ABOUT THIS EXERCISE = Copy the records below word for word, from the first line through the line that contains "1.0, round_bore(0.787), 0.213)", and leave out any pictures.

SOURCE DATA =
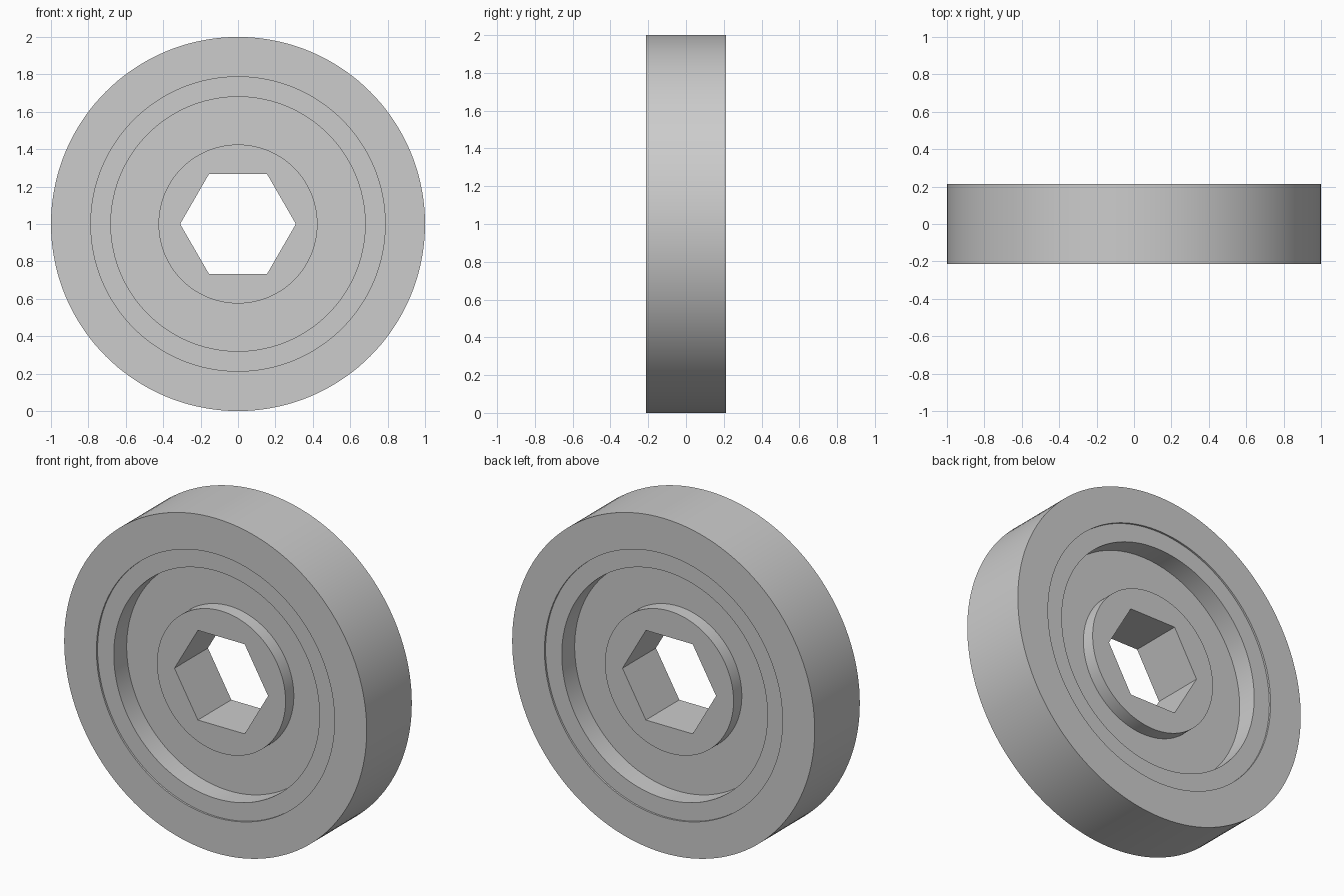
import bpy, bmesh, math

SEGMENTS = 144  # divisible by six so the hex corners land on vertices

cube = bpy.data.objects.get("Cube")
if cube:
    bpy.data.objects.remove(cube, do_unlink=True)

# Single plain grey
grey = bpy.data.materials.new("light_grey")
grey.use_nodes = True
colour = (0.604, 0.604, 0.604, 1.0)
grey.diffuse_color = colour
grey.node_tree.nodes["Principled BSDF"].inputs["Base Color"].default_value = colour


def round_bore(radius):
    return lambda angle: radius


def hex_bore(apothem):
    """Distance to a hexagon edge, with corners on the x axis."""
    sector = math.pi / 3
    return lambda angle: apothem / math.cos(angle % sector - sector / 2)


def make_ring(name, outer, bore, half_width):
    """Closed ring around the y axis with a rectangular cross-section."""
    bm = bmesh.new()
    rows = []
    for i in range(SEGMENTS):
        angle = math.tau * i / SEGMENTS
        inner = bore(angle + 1e-9)
        section = [(outer, -half_width), (outer, half_width),
                   (inner, half_width), (inner, -half_width)]
        rows.append([bm.verts.new((r * math.cos(angle), y, r * math.sin(angle)))
                     for r, y in section])
    for i, row in enumerate(rows):
        following = rows[(i + 1) % SEGMENTS]
        for j in range(4):
            k = (j + 1) % 4
            bm.faces.new((row[j], row[k], following[k], following[j]))
    bmesh.ops.recalc_face_normals(bm, faces=bm.faces)
    mesh = bpy.data.meshes.new(name)
    bm.to_mesh(mesh)
    bm.free()
    mesh.materials.append(grey)
    obj = bpy.data.objects.new(name, mesh)
    obj.location.z = 1
    bpy.context.collection.objects.link(obj)
    bpy.ops.object.select_all(action="DESELECT")
    obj.select_set(True)
    bpy.context.view_layer.objects.active = obj
    bpy.ops.object.shade_smooth_by_angle(angle=math.radians(25))
    return obj


# Concentric parts; the thinner ones are seated slightly into their neighbours
make_ring("tread", 1.0, round_bore(0.787), 0.213)
make_ring("rim", 0.80, round_bore(0.68), 0.202)
make_ring("web", 0.69, round_bore(0.41), 0.08)
make_ring("hex_hub", 0.425, hex_bore(0.268), 0.158)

EXERCISE OUTPUT =
import bpy, bmesh, math

SEGMENTS = 144  # divisible by six so the hex corners land on vertices

cube = bpy.data.objects.get("Cube")
if cube:
    bpy.data.objects.remove(cube, do_unlink=True)

# Single plain grey
grey = bpy.data.materials.new("light_grey")
grey.use_nodes = True
colour = (0.604, 0.604, 0.604, 1.0)
grey.diffuse_color = colour
grey.node_tree.nodes["Principled BSDF"].inputs["Base Color"].default_value = colour


def round_bore(radius):
    return lambda angle: radius


def hex_bore(apothem):
    """Distance to a hexagon edge, with corners on the x axis."""
    sector = math.pi / 3
    return lambda angle: apothem / math.cos(angle % sector - sector / 2)


def make_ring(name, outer, bore, half_width):
    """Closed ring around the y axis with a rectangular cross-section."""
    bm = bmesh.new()
    rows = []
    for i in range(SEGMENTS):
        angle = math.tau * i / SEGMENTS
        inner = bore(angle + 1e-9)
        section = [(outer, -half_width), (outer, half_width),
                   (inner, half_width), (inner, -half_width)]
        rows.append([bm.verts.new((r * math.cos(angle), y, r * math.sin(angle)))
                     for r, y in section])
    for i, row in enumerate(rows):
        following = rows[(i + 1) % SEGMENTS]
        for j in range(4):
            k = (j + 1) % 4
            bm.faces.new((row[j], row[k], following[k], following[j]))
    bmesh.ops.recalc_face_normals(bm, faces=bm.faces)
    mesh = bpy.data.meshes.new(name)
    bm.to_mesh(mesh)
    bm.free()
    mesh.materials.append(grey)
    obj = bpy.data.objects.new(name, mesh)
    obj.location.z = 1
    bpy.context.collection.objects.link(obj)
    bpy.ops.object.select_all(action="DESELECT")
    obj.select_set(True)
    bpy.context.view_layer.objects.active = obj
    bpy.ops.object.shade_smooth_by_angle(angle=math.radians(25))
    return obj


# Concentric parts; the thinner ones are seated slightly into their neighbours
make_ring("tread", 1.0, round_bore(0.787), 0.213)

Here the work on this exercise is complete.